> [REQUIRED WORK]:
Write out nothing but the lines from the first line of the entries below through the line with "NOTCH = radians(12)"; no pictures go in.

[Saved data entries]
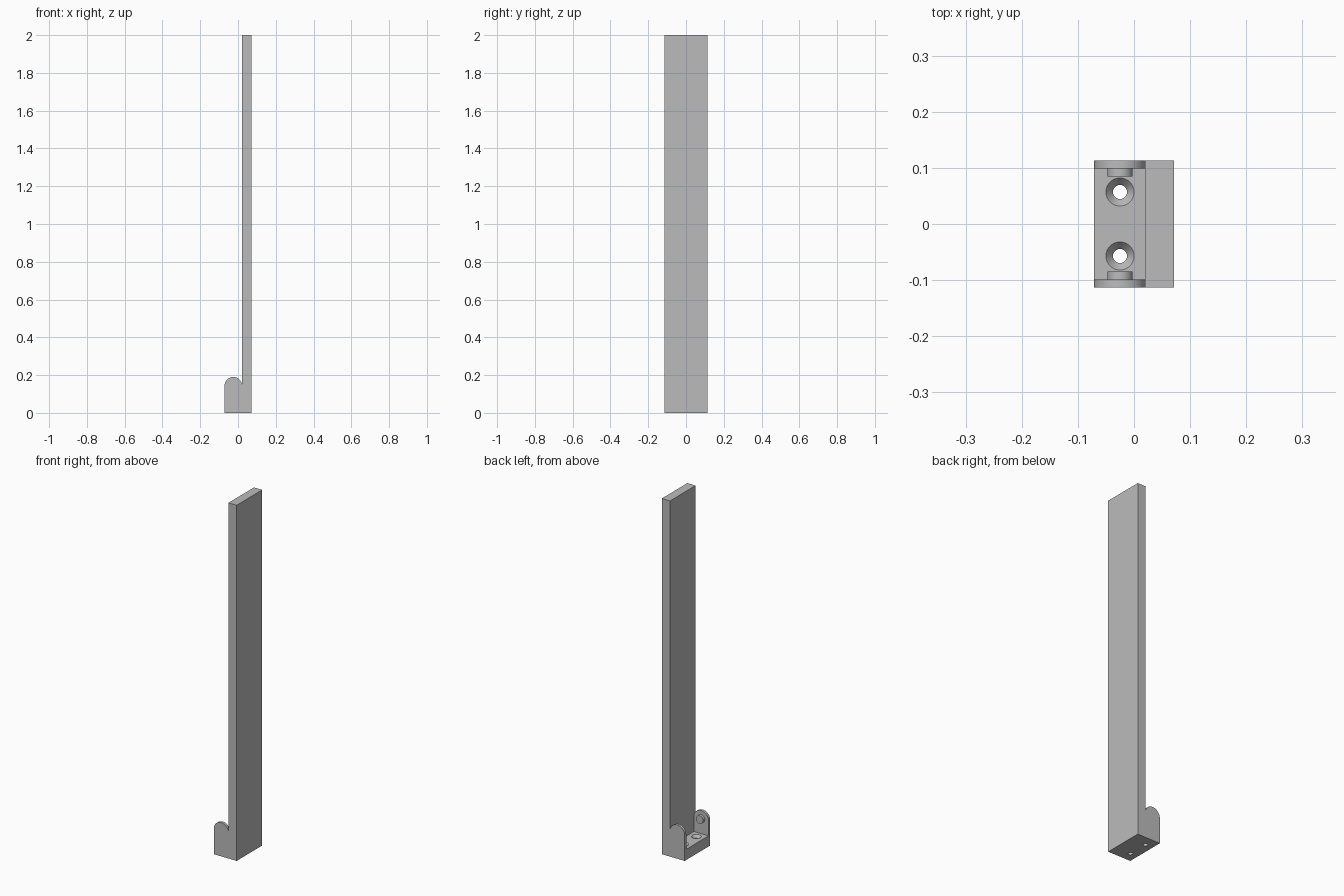
import bpy
import bmesh
from math import cos, sin, pi, radians
from mathutils import Matrix, Vector

default = bpy.data.objects.get("Cube")
if default:
    bpy.data.objects.remove(default, do_unlink=True)

# Main dimensions
LEFT, RIGHT, HALF_Y, HEIGHT = -0.071, 0.071, 0.1135, 2.0
FLOOR, EAR_INNER = 0.06, 0.099
EAR_R = 0.046
EAR_X, EAR_Z = LEFT + EAR_R, 0.144
NOTCH = radians(12)
WALL_X = EAR_X + EAR_R * cos(NOTCH)

grey = bpy.data.materials.new("plain_grey")
grey.use_nodes = True
grey.diffuse_color = (0.5, 0.5, 0.5, 1)
shader = next(n for n in grey.node_tree.nodes if n.type == "BSDF_PRINCIPLED")
shader.inputs["Base Color"].default_value = (0.5, 0.5, 0.5, 1)


def finish(name, bm):
    bmesh.ops.recalc_face_normals(bm, faces=bm.faces)
    mesh = bpy.data.meshes.new(name)
    bm.to_mesh(mesh)
    bm.free()
    mesh.materials.append(grey)
    obj = bpy.data.objects.new(name, mesh)
    bpy.context.collection.objects.link(obj)
    return obj


def extrude_y(name, outline, y0, y1):
    bm = bmesh.new()
    face = bm.faces.new([bm.verts.new((x, y0, z)) for x, z in outline])
    new = bmesh.ops.extrude_face_region(bm, geom=[face])["geom"]
    verts = [v for v in new if isinstance(v, bmesh.types.BMVert)]
    bmesh.ops.translate(bm, verts=verts, vec=(0, y1 - y0, 0))
    return finish(name, bm)


def lathe(name, profile, matrix, sides=48):
    """Closed solid of revolution from (radius, height) pairs."""
    bm = bmesh.new()
    rings = [[bm.verts.new((r * cos(2 * pi * i / sides), r * sin(2 * pi * i / sides), h))
              for i in range(sides)] for r, h in profile]
    for a, b in zip(rings, rings[1:]):
        for i in range(sides):
            j = (i + 1) % sides
            bm.faces.new((a[i], a[j], b[j], b[i]))
    bm.faces.new(rings[0])
    bm.faces.new(rings[-1])
    bm.transform(matrix)
    return finish(name, bm)


def activate(obj):
    bpy.ops.object.select_all(action="DESELECT")
    obj.select_set(True)
    bpy.context.view_layer.objects.active = obj


def cut(target, cutter):
    cutter.hide_render = True
    activate(target)
    mod = target.modifiers.new("cut", "BOOLEAN")
    mod.operation = "DIFFERENCE"
    mod.solver = "EXACT"
    mod.object = cutter
    bpy.ops.object.modifier_apply(modifier=mod.name)
    bpy.data.objects.remove(cutter, do_unlink=True)


# Side outline: tall wall with a rounded lug beside it
steps = 32
arc = [(EAR_X + EAR_R * cos(a), EAR_Z + EAR_R * sin(a))
       for a in (NOTCH + (pi - NOTCH) * i / steps for i in range(steps + 1))]
outline = [(LEFT, 0), (RIGHT, 0), (RIGHT, HEIGHT), (WALL_X, HEIGHT)] + arc
bracket = extrude_y("bracket_body", outline, -HALF_Y, HALF_Y)

# Hollow between the two ears
pocket = [(-0.2, FLOOR), (WALL_X, FLOOR), (WALL_X, 0.3), (-0.2, 0.3)]
cut(bracket, extrude_y("pocket_cutter", pocket, -EAR_INNER, EAR_INNER))

# Countersunk screw holes through the floor
for side in (-1, 1):
    hole = [(0.0125, -0.02), (0.0125, FLOOR - 0.015), (0.025, FLOOR), (0.025, FLOOR + 0.01)]
    cut(bracket, lathe("hole_cutter", hole, Matrix.Translation((EAR_X, side * 0.057, 0))))

# Pivot pegs on the inner faces of the ears
pegs = []
for side, name in ((-1, "front_peg"), (1, "back_peg")):
    place = Matrix.Translation(Vector((EAR_X, side * EAR_INNER, EAR_Z)))
    turn = Matrix.Rotation(side * pi / 2, 4, "X")
    pegs.append(lathe(name, [(0.0225, -0.002), (0.0225, 0.0145)], place @ turn))

for obj in [bracket] + pegs:
    activate(obj)
    bpy.ops.object.shade_smooth_by_angle(angle=radians(30))
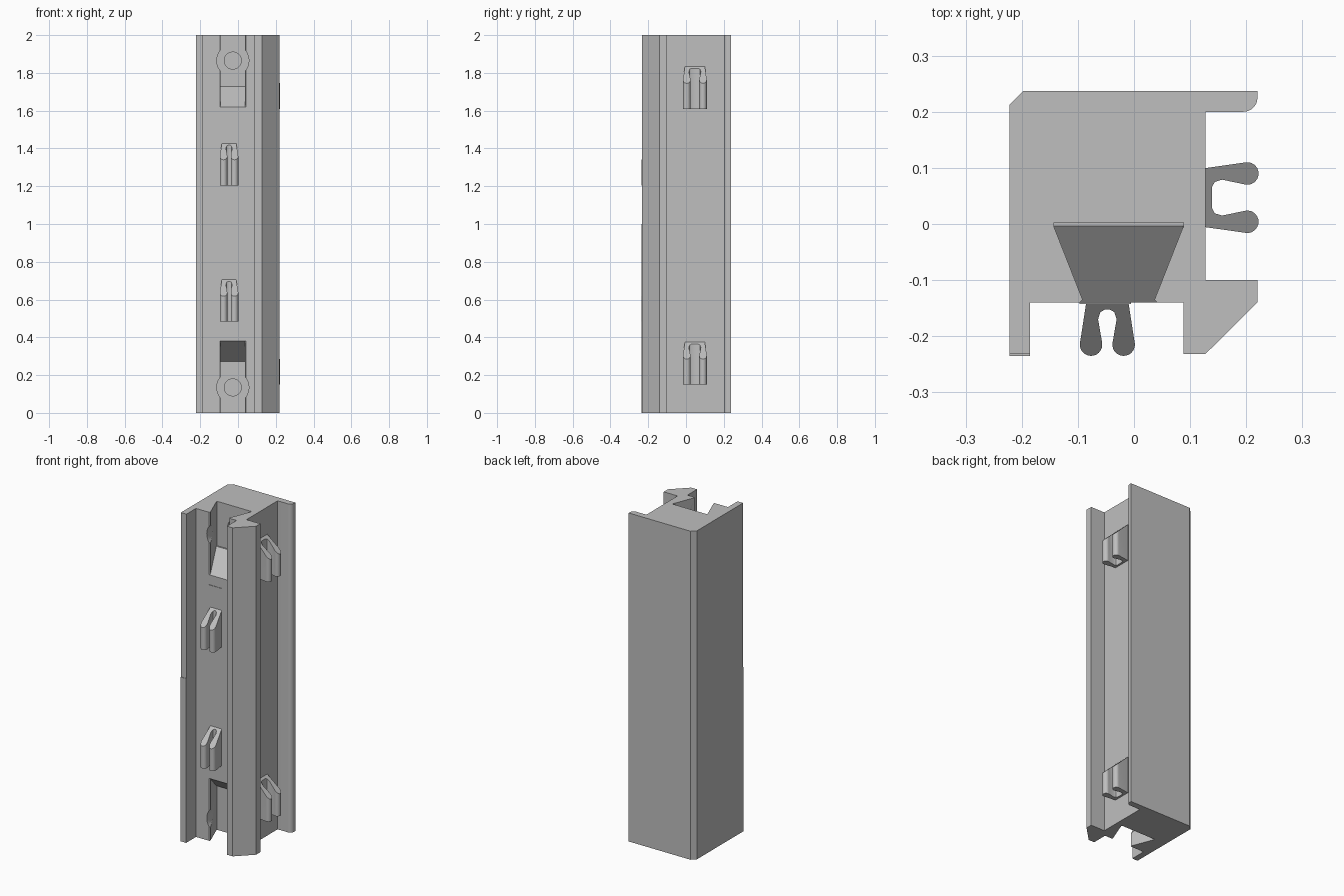
import bpy, bmesh, math
from mathutils import Matrix, Vector

cube = bpy.data.objects.get("Cube")
if cube:
    bpy.data.objects.remove(cube, do_unlink=True)

GREY = (0.52, 0.52, 0.52, 1)
mat = bpy.data.materials.new("plain grey")
mat.use_nodes = True
mat.diffuse_color = GREY
mat.node_tree.nodes["Principled BSDF"].inputs["Base Color"].default_value = GREY


def finish(name, bm):
    bmesh.ops.recalc_face_normals(bm, faces=bm.faces[:])
    mesh = bpy.data.meshes.new(name)
    bm.to_mesh(mesh)
    bm.free()
    mesh.materials.append(mat)
    ob = bpy.data.objects.new(name, mesh)
    bpy.context.collection.objects.link(ob)
    return ob


def prism(name, outline, low, high):
    """Upright prism; low and high give the end heights at (x, y)."""
    bm = bmesh.new()
    bottom = [bm.verts.new((x, y, low(x, y))) for x, y in outline]
    top = [bm.verts.new((x, y, high(x, y))) for x, y in outline]
    bm.faces.new(bottom)
    bm.faces.new(top)
    n = len(outline)
    for i in range(n):
        j = (i + 1) % n
        bm.faces.new((bottom[i], bottom[j], top[j], top[i]))
    return finish(name, bm)


def at(z):
    return lambda x, y: z


def box(name, x0, x1, y0, y1, z0, z1):
    return prism(name, [(x0, y0), (x1, y0), (x1, y1), (x0, y1)], at(z0), at(z1))


def arc(cx, cy, r, start, end, steps):
    angles = [math.radians(start + (end - start) * i / steps) for i in range(steps + 1)]
    return [(cx + r * math.cos(a), cy + r * math.sin(a)) for a in angles]


def smooth(ob):
    ob.data.polygons.foreach_set("use_smooth", [True] * len(ob.data.polygons))
    ob.data.set_sharp_from_angle(angle=math.radians(30))


# Main extruded section
section = [(-0.222, -0.232), (-0.185, -0.232), (-0.185, -0.14), (0.088, -0.14),
           (0.088, -0.232), (0.127, -0.232), (0.22, -0.14), (0.22, -0.1),
           (0.127, -0.1), (0.127, 0.2)]
section += arc(0.195, 0.225, 0.025, -90, 0, 8)
section += [(0.22, 0.237), (-0.197, 0.237), (-0.222, 0.212)]
column = prism("column", section, at(0), at(2))


def cut(cutter):
    cutter.hide_render = True
    mod = column.modifiers.new("cut", 'BOOLEAN')
    mod.operation = 'DIFFERENCE'
    mod.solver = 'EXACT'
    mod.object = cutter
    bpy.context.view_layer.objects.active = column
    bpy.ops.object.modifier_apply(modifier=mod.name)
    bpy.data.objects.remove(cutter, do_unlink=True)


def bore(x, z, r, y0, y1):
    bm = bmesh.new()
    turn = Matrix.Translation((x, (y0 + y1) / 2, z)) @ Matrix.Rotation(math.pi / 2, 4, 'X')
    bmesh.ops.create_cone(bm, cap_ends=True, segments=40, radius1=r, radius2=r,
                          depth=y1 - y0, matrix=turn)
    return finish("bore_cutter", bm)


# Dovetail slots at both ends, with sloped ends, lip bores and screw holes
MID = -0.0275
dovetail = [(MID - 0.075, -0.146), (MID + 0.075, -0.146), (MID + 0.064, -0.135),
            (MID + 0.1155, -0.004), (MID - 0.1155, -0.004), (MID - 0.064, -0.135)]


def ramp(x, y):
    return 1.62 + (y + 0.14) * 0.8


for upper in (True, False):
    def z_of(z):
        return z if upper else 2 - z
    cut(prism("slot_cutter", dovetail,
              lambda x, y: z_of(ramp(x, y)), at(z_of(2.1))))
    cut(box("floor_cutter", MID - 0.1155, MID + 0.1155, -0.006, 0.003,
            *sorted((z_of(1.73), z_of(2.1)))))
    cut(bore(MID, z_of(1.865), 0.085, -0.2, -0.01))
    cut(bore(MID, z_of(1.865), 0.045, -0.05, 0.05))
smooth(column)

# Lower half of the thin front lip stands slightly proud
box("lower_lip", -0.222, -0.185, -0.235, -0.23, 0, 1)

# Thin plate carrying the front clips
box("clip_plate", -0.097, -0.005, -0.143, -0.138, 0.44, 1.56)


def clip(name, origin, out, side, z, base, tip, gap, reach):
    """Two-pronged clip with round tips and a sloping top."""
    r = 0.02
    half = [(-0.004, base)]
    half += arc(reach, tip, r, 97, -97, 14)
    half += [(0.03, gap + 0.001), (0.017, gap - 0.003), (0.012, gap - 0.012)]
    loop = half + [(u, -v) for u, v in reversed(half)]
    origin, out, side = Vector(origin), Vector(out), Vector(side)
    outline = [tuple(origin + out * u + side * v) for u, v in loop]
    smooth(prism(name, outline, at(z), lambda x, y:
                 z + 0.225 - 0.95 * (Vector((x, y)) - origin).dot(out)))


for label, z in (("upper", 1.61), ("lower", 0.15)):
    clip(label + "_side_clip", (0.127, 0.047), (1, 0), (0, 1), z,
         0.052, 0.043, 0.031, 0.075)
for label, z in (("upper", 1.205), ("lower", 0.483)):
    clip(label + "_front_clip", (-0.0475, -0.14), (0, -1), (1, 0), z,
         0.037, 0.029, 0.0155, 0.075)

> [WRITTEN SOLUTION]:
import bpy
import bmesh
from math import cos, sin, pi, radians
from mathutils import Matrix, Vector

default = bpy.data.objects.get("Cube")
if default:
    bpy.data.objects.remove(default, do_unlink=True)

# Main dimensions
LEFT, RIGHT, HALF_Y, HEIGHT = -0.071, 0.071, 0.1135, 2.0
FLOOR, EAR_INNER = 0.06, 0.099
EAR_R = 0.046
EAR_X, EAR_Z = LEFT + EAR_R, 0.144
NOTCH = radians(12)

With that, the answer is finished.